Where a line of the data holds the word "side", copy that line.

>>>>

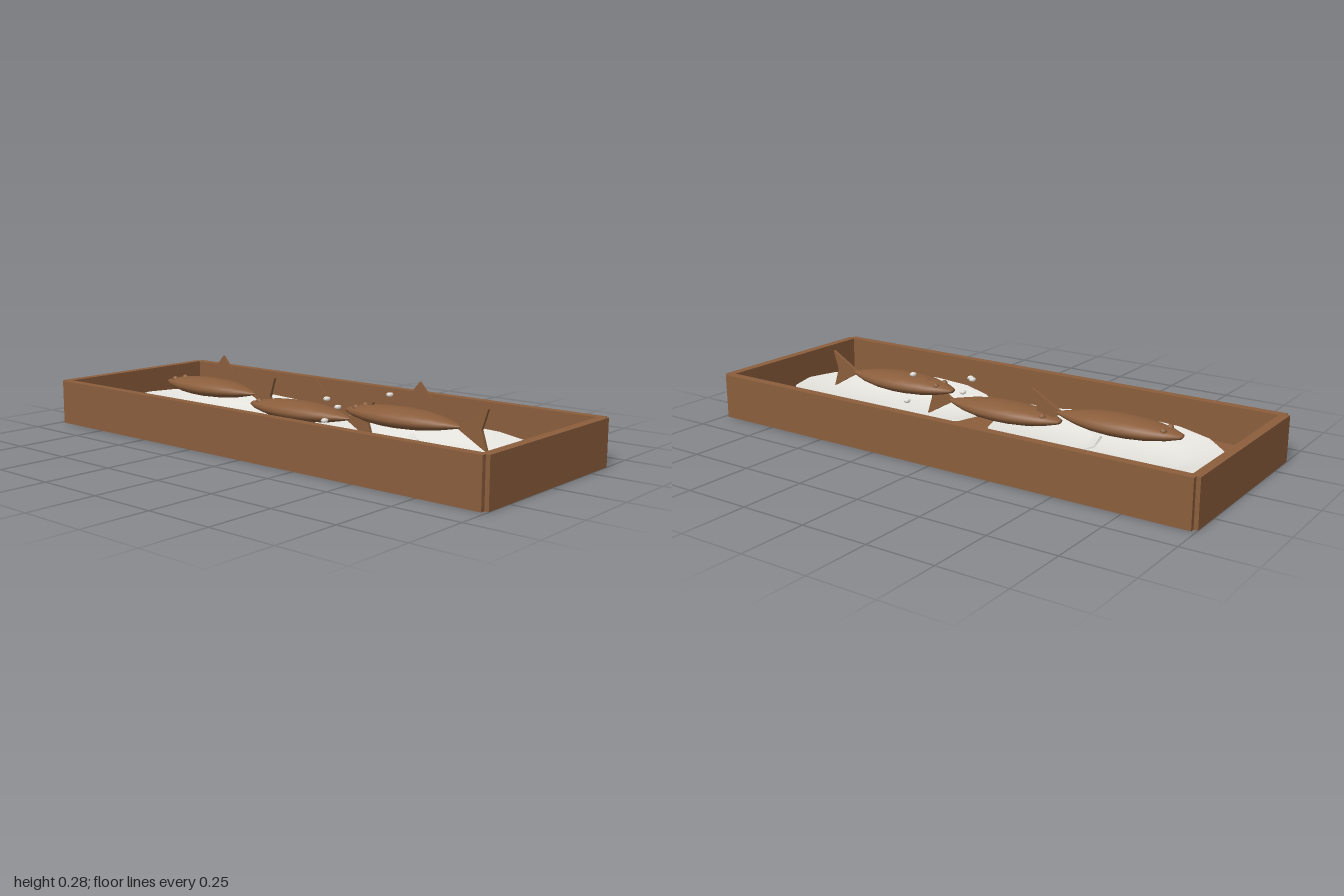
import * as THREE from 'three';
import { toCreasedNormals } from 'three/addons/utils/BufferGeometryUtils.js';

const brown = new THREE.MeshStandardMaterial({ color: 0x8b5e3c });
brown.name = 'brown';
const ice = new THREE.MeshStandardMaterial({ color: 0xe8e6e0 });
ice.name = 'iceWhite';

function add(parent, name, geometry, material, x = 0, y = 0, z = 0) {
  const mesh = new THREE.Mesh(geometry, material);
  mesh.name = name;
  mesh.position.set(x, y, z);
  parent.add(mesh);
  return mesh;
}

// Flat plate cut from an outline and centred on z = 0
function fin(points, depth) {
  const shape = new THREE.Shape(points.map(([x, y]) => new THREE.Vector2(x, y)));
  return new THREE.ExtrudeGeometry(shape, { depth, bevelEnabled: false }).translate(0, 0, -depth / 2);
}

const profile = (pts) => pts.map(([r, y]) => new THREE.Vector2(r, y));

// Shallow oval dish of ice with a raised rim
function iceBed() {
  const pts = profile([[0, 0], [0.68, 0], [1, 0.045], [0.99, 0.05], [0.96, 0.05], [0.66, 0.01], [0, 0.01]]);
  const dish = new THREE.LatheGeometry(pts, 16).scale(0.44, 1, 0.295);
  return toCreasedNormals(dish, 0.6);
}

// Flattened spindle body lying along x, nose towards -x
function fishBody() {
  const pts = profile([[0, -0.245], [0.02, -0.24], [0.047, -0.195], [0.072, -0.125], [0.083, -0.055],
    [0.085, 0.005], [0.077, 0.08], [0.058, 0.145], [0.032, 0.2], [0.012, 0.238], [0, 0.242]]);
  return new THREE.LatheGeometry(pts, 14).rotateZ(-Math.PI / 2).scale(1, 0.42, 1);
}

function createFish() {
  const fish = new THREE.Group();
  fish.name = 'fish';
  add(fish, 'body', fishBody(), brown);
  add(fish, 'tailFin', fin([[0.225, -0.004], [0.345, -0.072], [0.322, 0], [0.345, 0.072], [0.225, 0.004]], 0.012), brown);
  add(fish, 'dorsalFin', fin([[0.025, 0.08], [0.12, 0.08], [0.072, 0.133]], 0.008), brown);
  for (const side of [-1, 1]) {
    add(fish, 'eye', new THREE.SphereGeometry(0.012, 8, 6), brown, -0.185, 0.016, side * 0.027);
  }
  return fish;
}

export function createModel() {
  const model = new THREE.Group();
  model.name = 'fishTray';

  // Open wooden tray
  add(model, 'trayFloor', new THREE.BoxGeometry(1.96, 0.03, 0.72), brown, 0, 0.015, 0);
  for (const side of [-1, 1]) {
    add(model, 'longWall', new THREE.BoxGeometry(1.97, 0.17, 0.034), brown, 0, 0.085, side * 0.363);
    add(model, 'endWall', new THREE.BoxGeometry(0.034, 0.17, 0.726), brown, side * 0.983, 0.085, 0);
  }

  // Three ice beds, the middle one sunk into the floor, each with a fish
  for (const i of [-1, 0, 1]) {
    const lift = i === 0 ? 0 : 0.035;
    add(model, 'iceBed', iceBed(), ice, i * 0.47, lift + 0.001, 0);
    const fish = createFish();
    fish.position.set(-0.055 + i * 0.472, 0.113 + lift, 0);
    model.add(fish);
  }

  // Loose ice chips
  const chips = [[0.285, 0.125, -0.135], [0.31, 0.207, -0.065], [0.13, 0.15, 0.005],
    [0.125, 0.187, 0.06], [0.235, 0.144, 0.2]];
  for (const [x, y, z] of chips) {
    const chip = new THREE.SphereGeometry(0.015, 6, 4).scale(0.9, 0.55, 1);
    add(model, 'iceChip', chip, ice, x, y, z);
  }
  return model;
}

<<<<

RESPONSE TO THIS TASK:
  for (const side of [-1, 1]) {
    add(fish, 'eye', new THREE.SphereGeometry(0.012, 8, 6), brown, -0.185, 0.016, side * 0.027);
  for (const side of [-1, 1]) {
    add(model, 'longWall', new THREE.BoxGeometry(1.97, 0.17, 0.034), brown, 0, 0.085, side * 0.363);
    add(model, 'endWall', new THREE.BoxGeometry(0.034, 0.17, 0.726), brown, side * 0.983, 0.085, 0);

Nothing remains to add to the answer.